We write as members of the newly formed Baron’s South Committee, a nonpartisan group of committed Westporters appointed by First Selectman Gordon Joseloff to help move the senior living community project on the property forward. It is a visionary effort with one major goal -- to help Westport seniors remain in our town.
Our charge is to engage the community in better defining the independent living and health care facility components of the plan. We will also prepare the request for proposal to which development teams will respond. Further, we will vet and rank the bids and make a recommendation to the First Selectman.
Our team is diverse. Some of us have a great deal of experience in town and state government. Others are expert in geriatric law or finance. But we all share enthusiasm about the project and appreciate the need for more diverse housing options in Westport. We recognize that Baron’s South is ideal for this use given its central location, its great beauty and the vital and extremely well used Westport Center for Senior Activities which opened on the property in 2004.
Our meetings are open to the public, and we invite you to attend. Right now, however, it is important that we debunk the myths that have already circulated about this project.
Myth: The developers have already been selected and the Jewish Home will be moving beds with patients in them, thus providing no new beds for Westporters.

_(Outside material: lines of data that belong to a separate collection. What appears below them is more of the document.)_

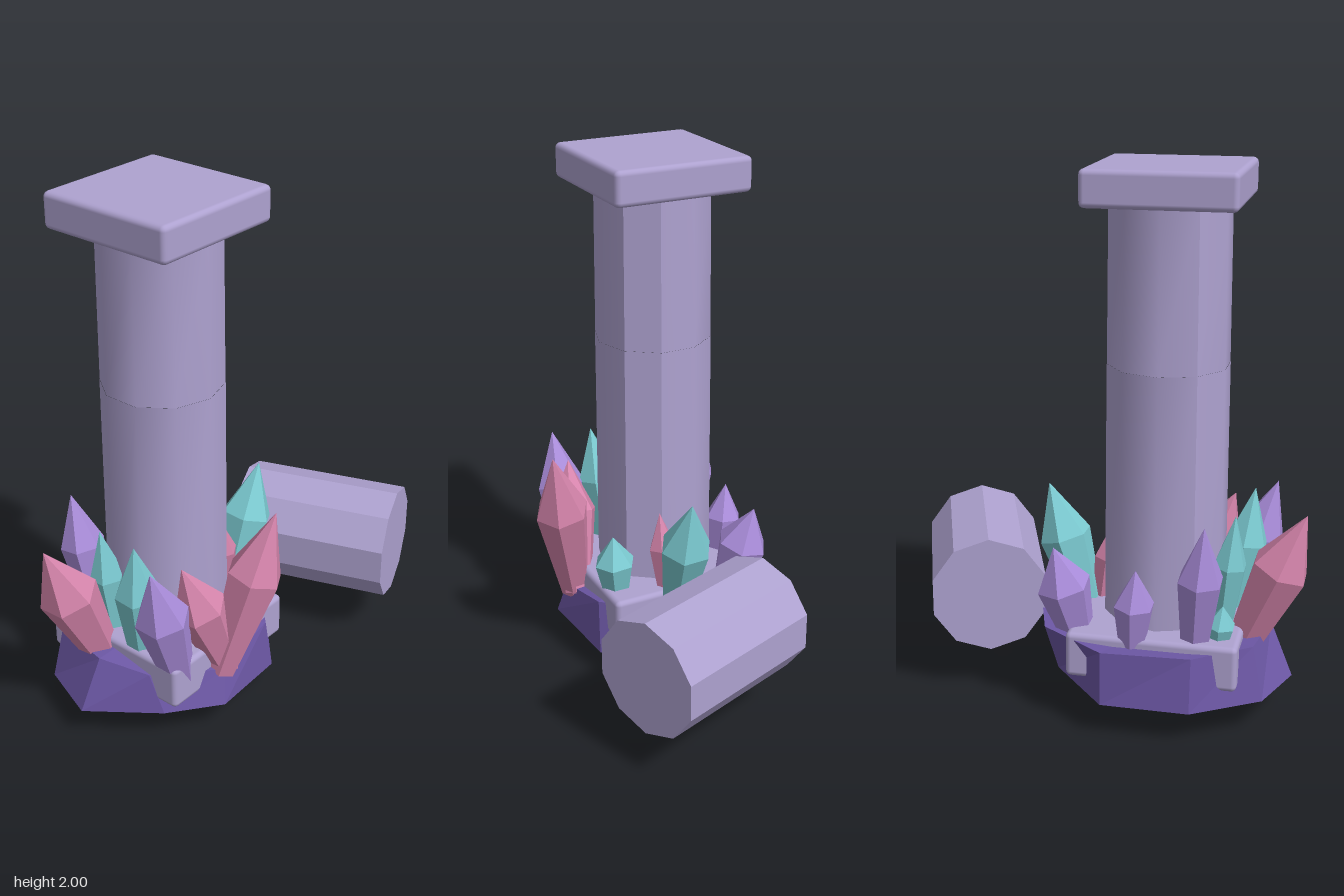
import * as THREE from 'three';
import { RoundedBoxGeometry } from 'three/addons/geometries/RoundedBoxGeometry.js';

const colour = (name, hex) => {
  const m = new THREE.MeshStandardMaterial({ color: hex });
  m.name = name;
  return m;
};

// Faceted normals stored in the geometry
function facet(geometry) {
  const g = geometry.index ? geometry.toNonIndexed() : geometry;
  g.computeVertexNormals();
  return g;
}

// Lumpy rock: pointed underside, two irregular rings and a shallow top
function rockGeometry() {
  const lower = [[-.745, .13, -.07], [-.57, .14, .18], [-.38, .13, .31], [-.05, .1, .27], [.13, .13, .1],
    [.11, .14, -.22], [-.1, .13, -.455], [-.42, .13, -.455], [-.66, .13, -.3]];
  const upper = [[-.66, .33, -.05], [-.58, .29, .12], [-.35, .26, .28], [-.08, .31, .26], [.22, .33, -.04],
    [.14, .34, -.3], [-.1, .33, -.45], [-.42, .33, -.43], [-.62, .33, -.28]];
  const apex = [-.265, .005, -.07], middle = [-.265, .3, -.07];
  const points = [];
  lower.forEach((a, i) => {
    const j = (i + 1) % lower.length;
    const b = lower[j], c = upper[j], d = upper[i];
    points.push(...a, ...b, ...c, ...a, ...c, ...d, ...apex, ...b, ...a, ...middle, ...d, ...c);
  });
  const g = new THREE.BufferGeometry();
  g.setAttribute('position', new THREE.Float32BufferAttribute(points, 3));
  return facet(g);
}

// Six-sided crystal that widens to a shoulder and ends in a point
function crystal(material, base, tip, radius) {
  const from = new THREE.Vector3(...base), to = new THREE.Vector3(...tip);
  const axis = to.clone().sub(from), h = axis.length();
  const profile = [[0, 0], [radius * .55, 0], [radius, h * .62], [0, h]].map(p => new THREE.Vector2(...p));
  const mesh = new THREE.Mesh(facet(new THREE.LatheGeometry(profile, 6)), material);
  mesh.position.copy(from);
  mesh.quaternion.setFromUnitVectors(new THREE.Vector3(0, 1, 0), axis.normalize());
  return mesh;
}

export function createModel() {
  const model = new THREE.Group();
  model.name = 'crystalPillar';
  const stone = colour('pale stone', 0xaea2d0);
  const rock = colour('purple rock', 0x6d58a6);
  const pink = colour('pink crystal', 0xd685ac);
  const teal = colour('teal crystal', 0x7ccbd2);
  const violet = colour('violet crystal', 0xaa8ddb);

  const add = (name, geometry, material, x = 0, y = 0, z = 0) => {
    const mesh = new THREE.Mesh(geometry, material);
    mesh.name = name;
    mesh.position.set(x, y, z);
    model.add(mesh);
    return mesh;
  };
  const cx = -.265, cz = -.07;

  // Rock base, plinth and square cap
  add('rockBase', rockGeometry(), rock);
  add('plinth', new RoundedBoxGeometry(.62, .17, .62, 2, .02), stone, cx, .275, cz);
  add('cap', new RoundedBoxGeometry(.535, .13, .535, 2, .02), stone, cx, 1.935, cz);

  // Standing column: two ten-sided drums, smooth apart from three worn edges
  const step = Math.PI / 5;
  for (const [name, y0, y1, rBottom, rTop] of [
    ['lowerDrum', .34, 1.3, .226, .222], ['upperDrum', 1.3, 1.88, .221, .217]]) {
    for (const [first, count] of [[1, 1], [2, 4], [6, 5]]) {
      const g = new THREE.CylinderGeometry(rTop, rBottom, y1 - y0, count, 1, true, first * step, count * step);
      g.computeVertexNormals();
      add(name, g, stone, cx, (y0 + y1) / 2, cz);
    }
  }

  // Fallen drum lying beside the base
  const fallen = add('fallenDrum', facet(new THREE.CylinderGeometry(.222, .222, .62, 10)), stone, .485, .395, .097);
  fallen.rotation.set(Math.PI / 2, .344, 0, 'YXZ');

  // Crystals: material, base, tip, radius
  const crystals = new THREE.Group();
  crystals.name = 'crystals';
  model.add(crystals);
  for (const [material, base, tip, radius] of [
    [pink, [-.55, .24, -.13], [-.785, .8, -.17], .11],
    [pink, [-.33, .24, .25], [-.19, .9, .385], .105],
    [pink, [-.3, .24, .25], [-.485, .735, .2], .1],
    [pink, [0, .28, 0], [-.05, .65, .01], .055],
    [violet, [-.48, .24, .18], [-.645, .795, .2], .1],
    [violet, [-.41, .26, -.29], [-.45, .8, -.375], .085],
    [violet, [-.19, .26, -.33], [-.21, .62, -.37], .075],
    [violet, [.02, .26, -.24], [.1, .66, -.32], .1],
    [teal, [-.5, .26, .02], [-.575, .81, .06], .085],
    [teal, [-.48, .26, -.13], [-.53, .77, -.15], .065],
    [teal, [-.49, .28, -.27], [-.51, .48, -.29], .055],
    [teal, [.03, .26, -.02], [.197, .79, 0], .1],
    [teal, [-.1, .28, .17], [-.09, .57, .19], .08],
  ]) {
    const mesh = crystal(material, base, tip, radius);
    mesh.name = material.name.split(' ')[0] + 'Crystal';
    crystals.add(mesh);
  }
  return model;
}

False. No developer has been selected. There have been industry experts aiding in developing plans for the project. They have shared their knowledge pro bono with no guarantees of “business with the town” later on. Because of a state moratorium on creation of new health care beds, the successful bidder for the health care facility will most likely have to transfer the permits for a certain number of short term and long term beds to the Baron’s South location.
This is going to be a long process. Whoever is occupying the beds on a short term basis will most probably be discharged by the time the permits are transferred. Long-term patients are in most cases quite elderly – average length of stay is about a year due, quite frankly, to mortality rates. There will be turnover in either case which will provide beds for Westport residents.

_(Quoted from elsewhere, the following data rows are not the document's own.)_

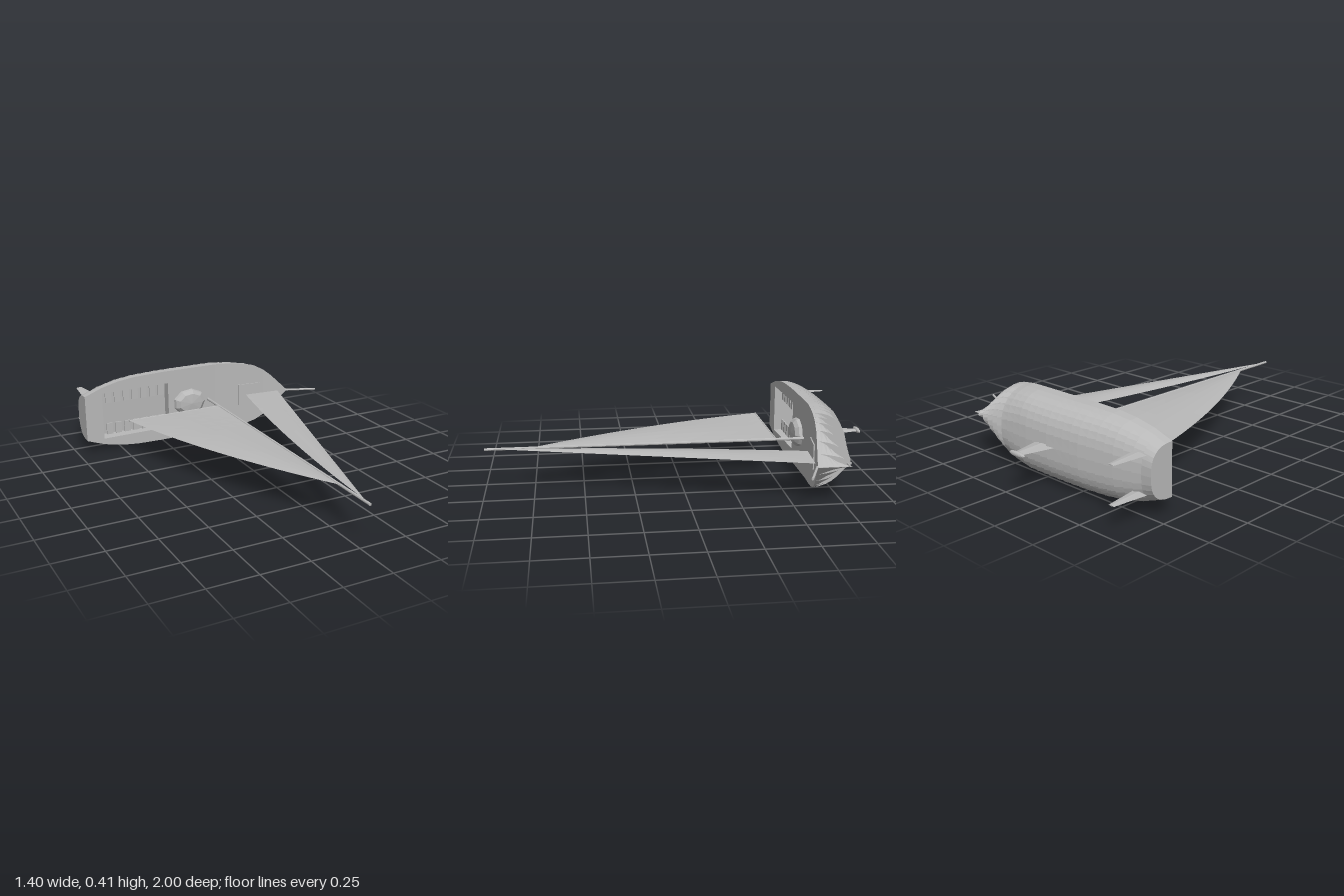
import * as THREE from 'three';

const grey = new THREE.MeshStandardMaterial({ color: 0xb8b8b8, flatShading: true, side: THREE.DoubleSide });
grey.name = 'plain grey';

const CY = 0.205; // centreline height

// Linear lookup in a short table of [x, value] pairs
function lookup(table, x) {
  for (let i = 1; i < table.length; i++) {
    const [x0, v0] = table[i - 1], [x1, v1] = table[i];
    if (x <= x1) return v0 + (v1 - v0) * Math.max(0, (x - x0) / (x1 - x0));
  }
  return table[table.length - 1][1];
}
const halfBeam = x => lookup([[-0.7, 0.128], [-0.6, 0.165], [-0.5, 0.188], [-0.4, 0.199], [-0.25, 0.203], [0.1, 0.203],
  [0.2, 0.197], [0.3, 0.181], [0.36, 0.162], [0.42, 0.122], [0.54, 0.002]], x);
const sheer = x => lookup([[-0.7, -0.645], [-0.5, -0.653], [-0.2, -0.66], [0.1, -0.66], [0.25, -0.645], [0.4, -0.625], [0.54, -0.6]], x);
const keelLine = x => lookup([[-0.7, -0.775], [-0.5, -0.807], [-0.3, -0.83], [-0.1, -0.84], [0.05, -0.84], [0.24, -0.828],
  [0.32, -0.81], [0.54, -0.775]], x);

// Skin through rows of [x, y, z] points
function skin(rows) {
  const cols = rows[0].length, index = [];
  for (let i = 0; i < rows.length - 1; i++)
    for (let j = 0; j < cols - 1; j++) {
      const a = i * cols + j, b = a + cols;
      index.push(a, b, a + 1, a + 1, b, b + 1);
    }
  const g = new THREE.BufferGeometry();
  g.setAttribute('position', new THREE.Float32BufferAttribute(rows.flat(2), 3));
  g.setIndex(index);
  g.computeVertexNormals();
  return g;
}

export function createModel() {
  const model = new THREE.Group();
  const add = (name, geometry, x = 0, y = 0, z = 0) => {
    const m = new THREE.Mesh(geometry, grey);
    m.name = name;
    m.position.set(x, y, z);
    model.add(m);
    return m;
  };
  const rod = (name, a, b, r0, r1 = r0) => {
    const p = new THREE.Vector3(...a), q = new THREE.Vector3(...b), d = q.clone().sub(p);
    const m = add(name, new THREE.CylinderGeometry(r1, r0, d.length(), 8));
    m.position.copy(p).add(q).multiplyScalar(0.5);
    m.quaternion.setFromUnitVectors(new THREE.Vector3(0, 1, 0), d.normalize());
  };

  // Hull of overlapping strips, stepped along the bottom and deeply toothed at the bow
  const N = 25, station = i => -0.7 + i * 1.24 / N;
  function section(x, raise) {
    const row = [], w = halfBeam(x), top = sheer(x), deep = keelLine(x) + raise;
    const e = 2 / lookup([[0.1, 2.7], [0.5, 1.5]], x);
    for (let k = 0; k <= 16; k++) {
      const a = Math.PI * k / 16, c = Math.cos(a);
      row.push([x, CY + Math.sign(c) * w * Math.abs(c) ** e, top + (deep - top) * Math.abs(Math.sin(a)) ** e]);
    }
    return row;
  }
  const hullRows = [];
  for (let i = 0; i < N; i++) {
    hullRows.push(section(station(i), i >= 19 ? 0.075 : i ? 0.014 : 0));
    hullRows.push(section(station(i + 1), 0));
  }
  add('hull', skin(hullRows));
  const stern = section(-0.7, 0);
  add('transom', skin([stern, stern.map(() => [-0.7, CY, sheer(-0.7)])]));
  rod('bowKeel', [0.24, CY, -0.76], [0.54, CY, -0.76], 0.004);

  // Deck, left open over the cockpit
  const C0 = 2, C1 = 10;
  const inner = x => Math.min(0.132, halfBeam(x) * 0.8);
  const deckRow = (x, us) => us.map(u => [x, CY + u(x), sheer(x)]);
  const span = (from, to, us) => {
    const rows = [];
    for (let i = from; i <= to; i++) rows.push(deckRow(station(i), us));
    return skin(rows);
  };
  add('aftDeck', span(0, C0, [x => -halfBeam(x), halfBeam]));
  add('foreDeck', span(C1, N, [x => -halfBeam(x), halfBeam]));
  for (const s of [-1, 1]) add('sideDeck', span(C0, C1, [x => s * inner(x), x => s * halfBeam(x)]));

  // Cockpit well with a stepped floor and slatted benches
  const floorRows = [], x0 = station(C0), x1 = station(C1), H = 0.132;
  for (let i = C0; i < C1; i++)
    for (const [x, z] of [[station(i), -0.755], [station(i + 1), -0.715]]) {
      const t = sheer(x);
      floorRows.push([[x, CY - H, t], [x, CY - H, z], [x, CY + H, z], [x, CY + H, t]]);
    }
  add('cockpit', skin(floorRows));
  for (const [x, z] of [[x0, -0.755], [x1, -0.715]])
    add('cockpitEnd', skin([[[x, CY - H, sheer(x)], [x, CY + H, sheer(x)]], [[x, CY - H, z], [x, CY + H, z]]]));
  for (const s of [-1, 1])
    for (let i = 0; i < 7; i++)
      add('benchSlat', new THREE.BoxGeometry(0.035, 0.064, 0.008), -0.553 + i * 0.0525, CY + s * 0.092, -0.69);

  // Low faceted cabin and the fore hatch
  const cabin = add('cabin', skin([[1, 0], [0.94, 0.018], [0.72, 0.036], [0, 0.042]].map(([r, h]) => {
    const row = [];
    for (let k = 0; k <= 9; k++) {
      const a = k / 9 * Math.PI * 2;
      row.push([r * 0.1 * Math.cos(a), r * 0.078 * Math.sin(a), h]);
    }
    return row;
  })));
  cabin.position.set(-0.075, CY + 0.002, -0.661);
  const hatch = add('hatch', new THREE.BoxGeometry(0.14, 0.125, 0.006), 0.305, CY, -0.634);
  hatch.rotation.y = -0.13;

  // Tapered fin keel with its bulb, and twin rudders
  function fin(name, y, thick, [a0, a1, za], [b0, b1, zb]) {
    const ring = (p, q, z, t) => [[p, y, z], [p + (q - p) * 0.6, y + t, z], [q, y, z], [p + (q - p) * 0.6, y - t, z], [p, y, z]];
    add(name, skin([ring(a0, a1, za, thick), ring(b0, b1, zb, thick * 0.7), ring((b0 + b1) / 2, (b0 + b1) / 2, zb, 0)]));
  }
  fin('keelFin', CY, 0.008, [-0.145, -0.015, -0.825], [-0.108, -0.055, -0.985]);
  add('keelBulb', new THREE.SphereGeometry(1, 16, 10), -0.083, CY, -0.988).scale.set(0.053, 0.013, 0.012);
  for (const s of [-1, 1])
    fin('rudder', CY + s * 0.09, 0.004, [-0.672, -0.592, -0.77], [-0.655, -0.622, -0.945]);

  // Spars
  rod('mast', [0.045, CY, -0.66], [0.045, CY, 1], 0.008, 0.007);
  rod('boom', [0.045, CY, -0.51], [-0.5, CY, -0.51], 0.005);
  rod('bowsprit', [0.53, CY, -0.6], [0.7, CY, -0.532], 0.006);

  // Sails: straight luff, curved leech, slight belly
  function sail(name, tack, clew, head, bulge, belly) {
    const rows = [];
    for (let i = 0; i <= 16; i++) {
      const t = i / 16, row = [];
      for (let j = 0; j <= 6; j++) {
        const u = j / 6;
        const lx = tack[0] + (head[0] - tack[0]) * t, lz = tack[1] + (head[1] - tack[1]) * t;
        const ex = clew[0] + (head[0] - clew[0]) * t - 4 * bulge * t * (1 - t), ez = clew[1] + (head[1] - clew[1]) * t;
        row.push([lx + (ex - lx) * u, CY + 0.002 + belly * Math.sin(Math.PI * u) * Math.sin(Math.PI * t), lz + (ez - lz) * u]);
      }
      rows.push(row);
    }
    add(name, skin(rows));
  }
  sail('mainsail', [0.04, -0.51], [-0.5, -0.51], [0.042, 0.76], 0.055, 0.012);
  sail('jib', [0.48, -0.605], [0.275, -0.62], [0.05, 0.95], 0.03, 0.012);

  return model;
}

Myth: Westporters don’t need this facility and even if they did they will not have priority in housing or in a skilled nursing facility.
False. The law allows preferences, and the healthy majority of residents would be from Westport. In Canal Park for example, 40 of 50 units house a person who worked or lived in Westport. Research done by the Department of Human Services indicated that seniors are very unlikely to leave their communities. The health facility would provide short-term rehabilitation for people for all ages – something needed throughout the community. Waveny in New Canaan and Nathaniel Witherwell in Greenwich clearly accept town residents first, as would we.
Our seniors need more housing options, particularly affordable units. There are long wait lists for existing units. Demographic projections show that in 2014 there will be approximately 5,600 seniors in town, and about 900 senior households with less than $50,000 in income.
Myth: The land was purchased to remain as open space and now the town is going to give it away.
False. The land was purchased so the town could control it and use it for municipal purposes. Other municipal needs were considered and deemed inappropriate because of the topography and the location. We appreciate open space and will look for a plan that retains as much as possible, and for a development team that maintains the property to allow continued passive enjoyment by the public, which by the way, the town simply cannot afford to do now.
We will also look for the best deal for the town, whether in taxes if there is a for profit developer or payment in lieu of taxes if nonprofit. Finally, at the request of the Board of Finance, the First Selectman is seeking an appraisal of the land under its current zoning as a residential subdivision. We look forward to the information that will come from the appraisal.
Myth: This is a rushed proposal and the process is flawed. Come back when you know all the facts.
False: No one is rushing this proposal. Since the Weston & Sampson engineering study in 2007, there have been a number of public meetings -- with the RTM Long-Range Planning Committee, forums in Town Hall and at the Center for Senior Activities, and then the many meetings since the conceptual plan was first presented to the Planning and Zoning Commission in October 2010. Projects take a long time, and there will be more time still -- all the while many of our seniors have been asking for months when they can put their names on an application list. The process in our charter is for the P&Z to determine the appropriate use of town-owned land, and they are doing so in an open and deliberative manner.
We have an opportunity to create a unique senior campus in the middle of town with affordable housing complimented by the availability of high quality health care services. These services would include preventive medicine, short term rehabilitation, as well as assisted living services. Most importantly, Westport seniors would enjoy a preferred status for many services delivered on campus. By remaining among us, they will continue their substantive contribution to the Westport community and the additional resources they will draw will further the town’s economic revitalization.
Our committee is anxious to get started, and we welcome your participation in our future forums and meetings. Our goal is to create the strongest possible Request for Proposal—one that will best meet the needs of our growing senior population and best serve the Westport community at large.
Baron South’s Committee Members:
- Stephen Daniels, Co-chair
- Marty Hauhuth, Co-chair
- G. Kenneth Bernhard
- Jo Fuchs-Luscombe
- Rev. Ed Horne
- Shelly Kassen
- Sharon Rosen
- Yvonne Senturia
- John Thompson
- Paul Van Orden
- Barbara Butler, Ex officio